What to do
Where a line of the records contains the word "corners", show that line.

Source texts of formatted documents
----------------------------------------

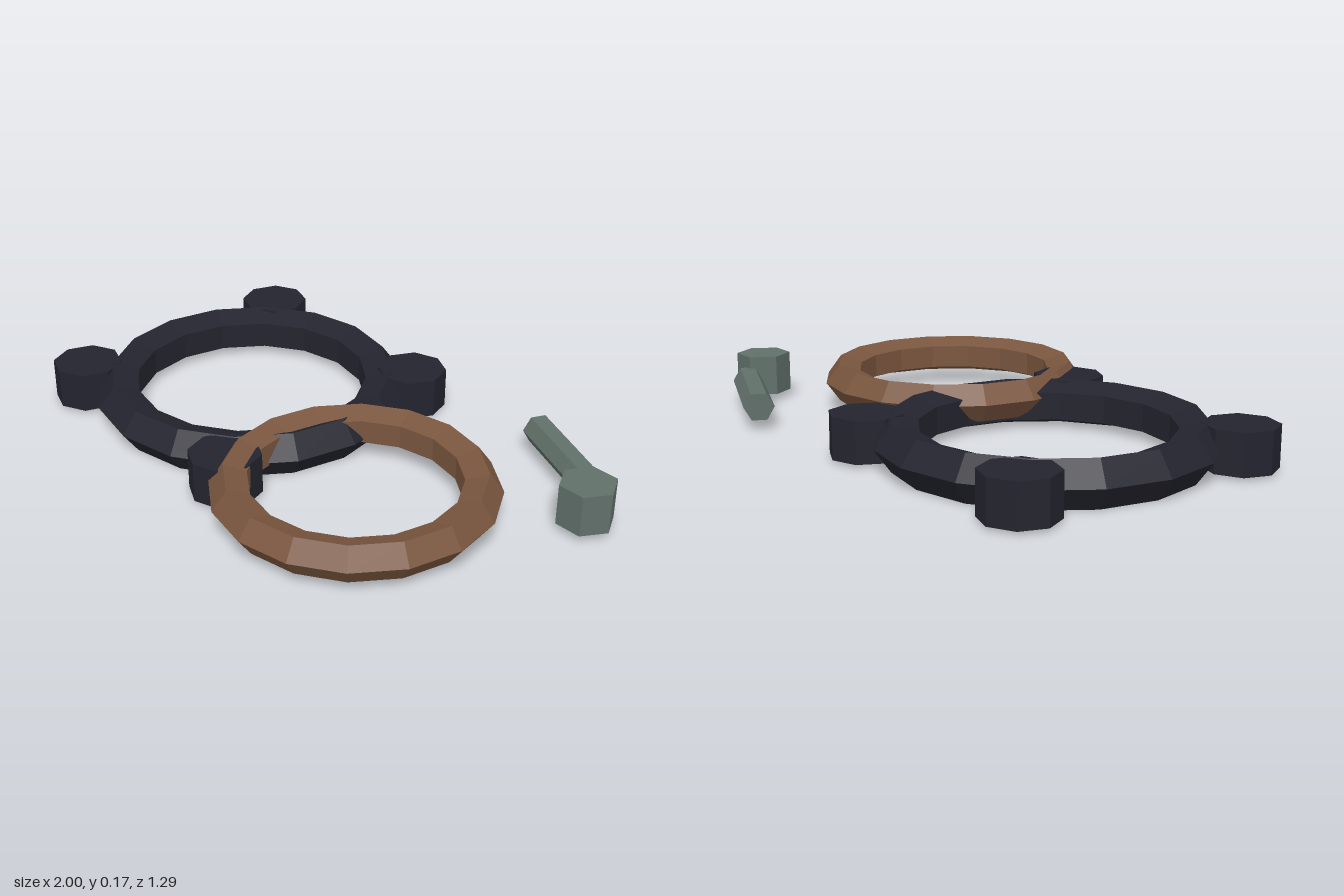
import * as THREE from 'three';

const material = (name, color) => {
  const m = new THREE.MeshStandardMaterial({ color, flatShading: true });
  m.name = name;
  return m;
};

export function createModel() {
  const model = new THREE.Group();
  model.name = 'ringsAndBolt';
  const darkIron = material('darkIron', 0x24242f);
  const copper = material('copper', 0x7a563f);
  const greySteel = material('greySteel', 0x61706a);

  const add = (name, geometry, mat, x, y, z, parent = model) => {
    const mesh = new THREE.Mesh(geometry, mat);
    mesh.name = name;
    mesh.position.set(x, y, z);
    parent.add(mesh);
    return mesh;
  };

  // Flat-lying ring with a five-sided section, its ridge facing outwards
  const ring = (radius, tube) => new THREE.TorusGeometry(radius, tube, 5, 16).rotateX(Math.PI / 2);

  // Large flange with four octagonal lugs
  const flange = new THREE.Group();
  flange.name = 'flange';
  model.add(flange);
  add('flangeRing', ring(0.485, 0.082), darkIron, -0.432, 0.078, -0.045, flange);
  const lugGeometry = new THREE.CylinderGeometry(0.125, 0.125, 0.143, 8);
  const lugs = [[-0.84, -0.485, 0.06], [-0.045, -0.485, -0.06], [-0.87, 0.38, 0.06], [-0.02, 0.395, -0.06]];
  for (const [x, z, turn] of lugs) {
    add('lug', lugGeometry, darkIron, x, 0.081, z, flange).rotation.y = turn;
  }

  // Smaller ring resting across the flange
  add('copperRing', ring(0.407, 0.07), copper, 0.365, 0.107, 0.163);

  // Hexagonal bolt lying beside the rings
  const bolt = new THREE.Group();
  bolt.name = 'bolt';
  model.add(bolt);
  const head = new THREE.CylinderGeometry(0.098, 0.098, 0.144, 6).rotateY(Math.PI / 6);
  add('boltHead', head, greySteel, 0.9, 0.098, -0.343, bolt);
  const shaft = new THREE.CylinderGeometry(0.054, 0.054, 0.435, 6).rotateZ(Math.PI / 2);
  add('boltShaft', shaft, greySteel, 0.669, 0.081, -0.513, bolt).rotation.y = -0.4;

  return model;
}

----------------------------------------

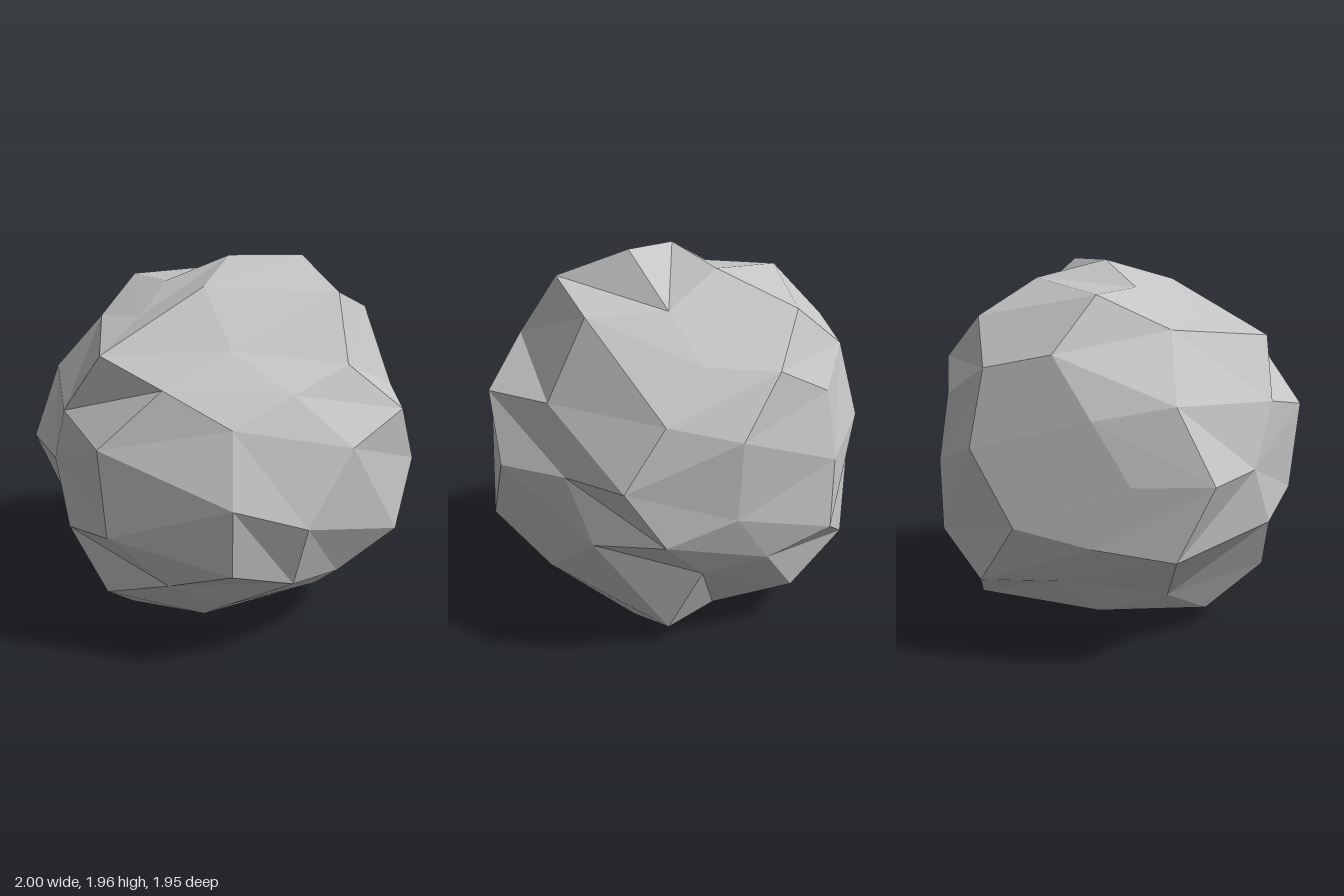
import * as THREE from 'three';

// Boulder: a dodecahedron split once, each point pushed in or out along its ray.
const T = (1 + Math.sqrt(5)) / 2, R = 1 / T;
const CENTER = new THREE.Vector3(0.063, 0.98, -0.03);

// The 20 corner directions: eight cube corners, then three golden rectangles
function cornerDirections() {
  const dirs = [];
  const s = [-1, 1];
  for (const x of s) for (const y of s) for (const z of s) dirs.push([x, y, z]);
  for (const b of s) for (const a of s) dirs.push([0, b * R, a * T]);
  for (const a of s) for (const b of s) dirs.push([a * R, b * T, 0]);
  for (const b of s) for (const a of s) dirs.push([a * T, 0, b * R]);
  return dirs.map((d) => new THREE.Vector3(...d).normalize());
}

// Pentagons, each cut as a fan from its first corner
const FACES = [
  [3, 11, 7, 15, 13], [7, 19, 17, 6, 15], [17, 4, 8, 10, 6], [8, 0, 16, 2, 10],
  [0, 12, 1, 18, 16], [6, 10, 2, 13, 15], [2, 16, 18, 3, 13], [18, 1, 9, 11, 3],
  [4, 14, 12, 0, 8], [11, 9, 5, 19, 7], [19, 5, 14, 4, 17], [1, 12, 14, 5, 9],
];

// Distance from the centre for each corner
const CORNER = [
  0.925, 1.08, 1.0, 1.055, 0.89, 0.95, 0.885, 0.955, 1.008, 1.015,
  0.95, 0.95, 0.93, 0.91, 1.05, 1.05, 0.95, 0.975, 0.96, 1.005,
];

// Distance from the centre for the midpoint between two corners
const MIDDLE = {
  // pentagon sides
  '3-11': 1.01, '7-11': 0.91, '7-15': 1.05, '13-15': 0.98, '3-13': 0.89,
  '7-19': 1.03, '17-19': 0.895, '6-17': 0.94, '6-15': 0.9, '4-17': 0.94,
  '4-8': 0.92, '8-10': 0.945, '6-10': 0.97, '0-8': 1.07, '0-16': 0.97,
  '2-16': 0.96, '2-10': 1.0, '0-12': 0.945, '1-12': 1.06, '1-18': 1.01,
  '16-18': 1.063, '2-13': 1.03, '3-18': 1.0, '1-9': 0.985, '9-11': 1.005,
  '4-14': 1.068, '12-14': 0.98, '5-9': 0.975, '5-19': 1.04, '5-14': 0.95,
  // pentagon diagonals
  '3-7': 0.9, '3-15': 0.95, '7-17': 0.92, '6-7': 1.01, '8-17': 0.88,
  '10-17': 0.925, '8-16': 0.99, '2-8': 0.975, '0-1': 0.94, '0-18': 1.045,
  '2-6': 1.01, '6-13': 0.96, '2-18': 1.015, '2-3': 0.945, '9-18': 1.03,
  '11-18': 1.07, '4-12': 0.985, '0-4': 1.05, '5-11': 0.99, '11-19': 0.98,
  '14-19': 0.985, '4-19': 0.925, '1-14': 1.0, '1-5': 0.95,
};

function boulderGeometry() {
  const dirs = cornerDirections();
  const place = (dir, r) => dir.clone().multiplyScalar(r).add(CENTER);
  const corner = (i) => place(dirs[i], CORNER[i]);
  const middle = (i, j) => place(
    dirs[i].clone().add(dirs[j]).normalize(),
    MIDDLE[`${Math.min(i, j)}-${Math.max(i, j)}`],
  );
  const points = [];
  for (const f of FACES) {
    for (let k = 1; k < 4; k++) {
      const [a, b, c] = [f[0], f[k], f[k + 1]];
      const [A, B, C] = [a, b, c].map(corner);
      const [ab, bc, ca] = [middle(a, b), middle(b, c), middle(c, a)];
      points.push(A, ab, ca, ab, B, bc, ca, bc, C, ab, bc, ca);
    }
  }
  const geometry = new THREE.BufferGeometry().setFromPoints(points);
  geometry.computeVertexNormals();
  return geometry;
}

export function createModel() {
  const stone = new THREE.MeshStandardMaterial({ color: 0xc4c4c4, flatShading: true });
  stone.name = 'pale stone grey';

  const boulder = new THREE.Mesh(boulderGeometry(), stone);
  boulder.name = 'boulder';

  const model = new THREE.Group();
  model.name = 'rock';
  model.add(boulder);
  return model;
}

----------------------------------------

Worked solution
// The 20 corner directions: eight cube corners, then three golden rectangles
// Distance from the centre for the midpoint between two corners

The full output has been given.